Stored dataset items
++++++++++

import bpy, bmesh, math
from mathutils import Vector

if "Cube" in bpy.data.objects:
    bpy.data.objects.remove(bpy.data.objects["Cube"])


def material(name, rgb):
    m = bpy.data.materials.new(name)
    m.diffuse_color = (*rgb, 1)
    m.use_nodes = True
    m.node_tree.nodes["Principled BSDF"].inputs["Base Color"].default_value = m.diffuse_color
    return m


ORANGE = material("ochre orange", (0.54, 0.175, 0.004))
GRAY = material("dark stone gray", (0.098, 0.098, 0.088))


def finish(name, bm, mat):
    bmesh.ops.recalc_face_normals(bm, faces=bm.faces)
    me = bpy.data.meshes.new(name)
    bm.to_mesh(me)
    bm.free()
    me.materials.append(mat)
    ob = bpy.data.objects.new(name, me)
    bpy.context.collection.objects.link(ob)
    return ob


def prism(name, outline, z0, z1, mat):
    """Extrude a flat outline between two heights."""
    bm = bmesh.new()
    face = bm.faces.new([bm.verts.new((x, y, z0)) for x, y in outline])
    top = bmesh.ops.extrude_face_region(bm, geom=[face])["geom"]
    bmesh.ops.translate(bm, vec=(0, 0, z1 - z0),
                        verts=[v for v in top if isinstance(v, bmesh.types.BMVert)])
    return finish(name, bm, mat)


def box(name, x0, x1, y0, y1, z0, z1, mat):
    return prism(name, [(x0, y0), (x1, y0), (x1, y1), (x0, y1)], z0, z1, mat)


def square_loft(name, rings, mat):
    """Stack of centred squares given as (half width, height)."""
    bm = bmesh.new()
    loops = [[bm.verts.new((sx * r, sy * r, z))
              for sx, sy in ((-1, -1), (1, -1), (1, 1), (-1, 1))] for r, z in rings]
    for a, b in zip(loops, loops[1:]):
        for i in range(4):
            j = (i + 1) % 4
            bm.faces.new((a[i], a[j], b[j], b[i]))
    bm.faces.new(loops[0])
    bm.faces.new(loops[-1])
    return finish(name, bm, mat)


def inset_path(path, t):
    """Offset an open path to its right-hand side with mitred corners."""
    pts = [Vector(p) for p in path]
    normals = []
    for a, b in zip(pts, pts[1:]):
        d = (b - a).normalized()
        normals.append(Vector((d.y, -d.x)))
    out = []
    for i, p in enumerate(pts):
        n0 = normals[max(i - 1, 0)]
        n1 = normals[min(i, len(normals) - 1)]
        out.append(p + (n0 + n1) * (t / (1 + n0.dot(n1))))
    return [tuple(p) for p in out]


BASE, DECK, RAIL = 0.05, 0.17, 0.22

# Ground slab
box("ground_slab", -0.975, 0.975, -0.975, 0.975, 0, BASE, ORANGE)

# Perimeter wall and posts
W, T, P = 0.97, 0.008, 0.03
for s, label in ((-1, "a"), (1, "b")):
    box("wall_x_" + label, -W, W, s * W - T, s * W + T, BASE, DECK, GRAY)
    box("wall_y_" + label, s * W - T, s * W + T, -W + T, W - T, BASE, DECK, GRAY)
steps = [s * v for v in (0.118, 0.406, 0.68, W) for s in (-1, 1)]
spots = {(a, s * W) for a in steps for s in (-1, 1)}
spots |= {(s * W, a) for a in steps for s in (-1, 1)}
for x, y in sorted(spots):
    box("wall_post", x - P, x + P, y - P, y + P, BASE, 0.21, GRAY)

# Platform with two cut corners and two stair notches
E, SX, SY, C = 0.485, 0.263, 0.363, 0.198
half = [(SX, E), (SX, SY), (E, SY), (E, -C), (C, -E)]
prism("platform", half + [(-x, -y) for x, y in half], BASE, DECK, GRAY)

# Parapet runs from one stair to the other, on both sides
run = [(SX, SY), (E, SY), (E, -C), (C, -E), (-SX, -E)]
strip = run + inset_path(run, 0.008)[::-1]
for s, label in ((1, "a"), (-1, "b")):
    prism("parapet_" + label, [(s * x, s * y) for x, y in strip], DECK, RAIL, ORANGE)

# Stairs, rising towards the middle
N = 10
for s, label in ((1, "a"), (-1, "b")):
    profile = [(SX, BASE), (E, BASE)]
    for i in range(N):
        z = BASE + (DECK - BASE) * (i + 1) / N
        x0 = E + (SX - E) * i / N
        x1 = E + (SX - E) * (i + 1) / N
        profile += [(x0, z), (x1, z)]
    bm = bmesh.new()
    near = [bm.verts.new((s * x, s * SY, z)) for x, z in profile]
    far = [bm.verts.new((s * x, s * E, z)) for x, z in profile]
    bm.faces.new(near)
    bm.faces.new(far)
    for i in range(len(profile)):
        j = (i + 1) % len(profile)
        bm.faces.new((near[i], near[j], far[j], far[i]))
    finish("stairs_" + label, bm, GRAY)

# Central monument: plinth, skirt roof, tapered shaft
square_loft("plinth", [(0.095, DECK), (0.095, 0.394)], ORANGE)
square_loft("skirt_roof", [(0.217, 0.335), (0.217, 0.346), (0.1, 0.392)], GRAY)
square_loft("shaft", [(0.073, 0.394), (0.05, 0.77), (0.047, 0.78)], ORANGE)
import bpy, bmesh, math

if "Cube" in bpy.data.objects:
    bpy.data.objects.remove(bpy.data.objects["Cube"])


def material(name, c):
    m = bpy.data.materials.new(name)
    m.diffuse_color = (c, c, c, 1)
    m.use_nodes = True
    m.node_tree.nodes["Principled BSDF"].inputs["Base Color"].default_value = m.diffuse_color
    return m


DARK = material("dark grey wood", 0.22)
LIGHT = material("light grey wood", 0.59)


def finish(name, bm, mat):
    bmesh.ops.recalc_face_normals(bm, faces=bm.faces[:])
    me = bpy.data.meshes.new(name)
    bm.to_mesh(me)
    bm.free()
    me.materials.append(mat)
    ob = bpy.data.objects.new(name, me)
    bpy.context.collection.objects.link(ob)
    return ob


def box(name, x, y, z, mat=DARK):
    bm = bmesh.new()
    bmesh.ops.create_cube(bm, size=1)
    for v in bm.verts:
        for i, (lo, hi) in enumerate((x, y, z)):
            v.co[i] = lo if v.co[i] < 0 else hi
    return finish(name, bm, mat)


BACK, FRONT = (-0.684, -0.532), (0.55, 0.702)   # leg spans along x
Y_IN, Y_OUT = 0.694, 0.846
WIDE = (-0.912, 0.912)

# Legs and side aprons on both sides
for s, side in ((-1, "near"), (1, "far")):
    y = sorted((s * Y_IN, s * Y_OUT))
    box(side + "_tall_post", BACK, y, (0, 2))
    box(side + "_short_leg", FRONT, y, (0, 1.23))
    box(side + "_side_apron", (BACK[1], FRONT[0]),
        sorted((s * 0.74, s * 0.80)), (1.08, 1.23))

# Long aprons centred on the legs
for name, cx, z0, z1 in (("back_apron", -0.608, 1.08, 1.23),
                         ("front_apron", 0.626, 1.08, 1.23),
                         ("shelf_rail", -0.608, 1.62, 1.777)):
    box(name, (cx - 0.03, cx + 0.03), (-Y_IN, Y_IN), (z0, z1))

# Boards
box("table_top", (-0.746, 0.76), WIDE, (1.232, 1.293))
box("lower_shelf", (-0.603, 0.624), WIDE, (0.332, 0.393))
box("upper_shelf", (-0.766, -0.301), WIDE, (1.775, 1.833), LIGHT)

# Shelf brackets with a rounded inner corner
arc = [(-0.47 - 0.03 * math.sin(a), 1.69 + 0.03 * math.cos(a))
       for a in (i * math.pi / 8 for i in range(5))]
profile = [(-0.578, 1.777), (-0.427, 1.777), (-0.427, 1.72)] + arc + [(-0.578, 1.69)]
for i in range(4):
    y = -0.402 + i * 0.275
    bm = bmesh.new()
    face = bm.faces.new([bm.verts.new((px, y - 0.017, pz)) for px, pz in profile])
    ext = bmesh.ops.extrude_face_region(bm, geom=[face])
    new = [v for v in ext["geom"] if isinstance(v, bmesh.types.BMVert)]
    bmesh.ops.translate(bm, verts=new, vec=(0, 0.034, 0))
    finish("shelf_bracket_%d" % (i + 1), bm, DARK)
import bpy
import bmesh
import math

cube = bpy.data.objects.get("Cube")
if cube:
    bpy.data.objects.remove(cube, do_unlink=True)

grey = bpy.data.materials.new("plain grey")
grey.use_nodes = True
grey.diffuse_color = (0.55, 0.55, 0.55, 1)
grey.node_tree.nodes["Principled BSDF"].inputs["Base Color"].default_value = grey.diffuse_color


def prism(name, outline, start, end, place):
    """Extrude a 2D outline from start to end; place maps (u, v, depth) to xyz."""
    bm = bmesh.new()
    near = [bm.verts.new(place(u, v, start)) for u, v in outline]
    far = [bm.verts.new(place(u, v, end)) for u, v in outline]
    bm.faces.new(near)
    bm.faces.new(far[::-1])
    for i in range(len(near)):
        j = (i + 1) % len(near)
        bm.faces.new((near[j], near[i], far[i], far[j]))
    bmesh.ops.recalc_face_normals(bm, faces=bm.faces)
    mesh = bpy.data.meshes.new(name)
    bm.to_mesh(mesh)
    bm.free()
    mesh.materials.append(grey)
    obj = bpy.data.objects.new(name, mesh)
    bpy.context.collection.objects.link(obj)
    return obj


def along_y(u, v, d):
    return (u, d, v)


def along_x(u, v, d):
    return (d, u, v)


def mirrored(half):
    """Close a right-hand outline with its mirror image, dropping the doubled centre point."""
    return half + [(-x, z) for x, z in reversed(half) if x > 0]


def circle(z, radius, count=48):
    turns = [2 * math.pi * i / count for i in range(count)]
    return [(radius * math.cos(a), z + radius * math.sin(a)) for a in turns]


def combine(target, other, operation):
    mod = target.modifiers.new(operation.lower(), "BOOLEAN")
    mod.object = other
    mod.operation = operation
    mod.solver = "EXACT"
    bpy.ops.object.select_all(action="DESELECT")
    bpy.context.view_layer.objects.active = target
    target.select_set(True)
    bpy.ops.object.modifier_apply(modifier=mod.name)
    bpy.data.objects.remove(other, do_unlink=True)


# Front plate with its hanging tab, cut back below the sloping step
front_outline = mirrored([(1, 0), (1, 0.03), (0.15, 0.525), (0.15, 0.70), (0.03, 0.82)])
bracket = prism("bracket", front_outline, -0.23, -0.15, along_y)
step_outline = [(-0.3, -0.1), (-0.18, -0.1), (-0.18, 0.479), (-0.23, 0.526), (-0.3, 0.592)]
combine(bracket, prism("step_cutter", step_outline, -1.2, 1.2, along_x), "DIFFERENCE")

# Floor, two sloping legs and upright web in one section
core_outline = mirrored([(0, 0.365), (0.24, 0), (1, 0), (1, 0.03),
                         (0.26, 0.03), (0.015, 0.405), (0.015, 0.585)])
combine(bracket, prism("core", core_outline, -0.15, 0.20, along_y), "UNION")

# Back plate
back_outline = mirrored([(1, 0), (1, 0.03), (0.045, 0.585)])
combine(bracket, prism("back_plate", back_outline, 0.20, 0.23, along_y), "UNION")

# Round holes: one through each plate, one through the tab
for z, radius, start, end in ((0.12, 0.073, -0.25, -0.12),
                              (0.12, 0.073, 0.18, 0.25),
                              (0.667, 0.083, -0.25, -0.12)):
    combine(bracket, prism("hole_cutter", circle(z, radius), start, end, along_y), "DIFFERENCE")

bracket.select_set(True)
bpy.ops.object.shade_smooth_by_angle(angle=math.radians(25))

++++++++++

*PROMPT*.
State how many lines of the records above contain the word "near", and give only that number.

*EXERCISE ANSWER*.
9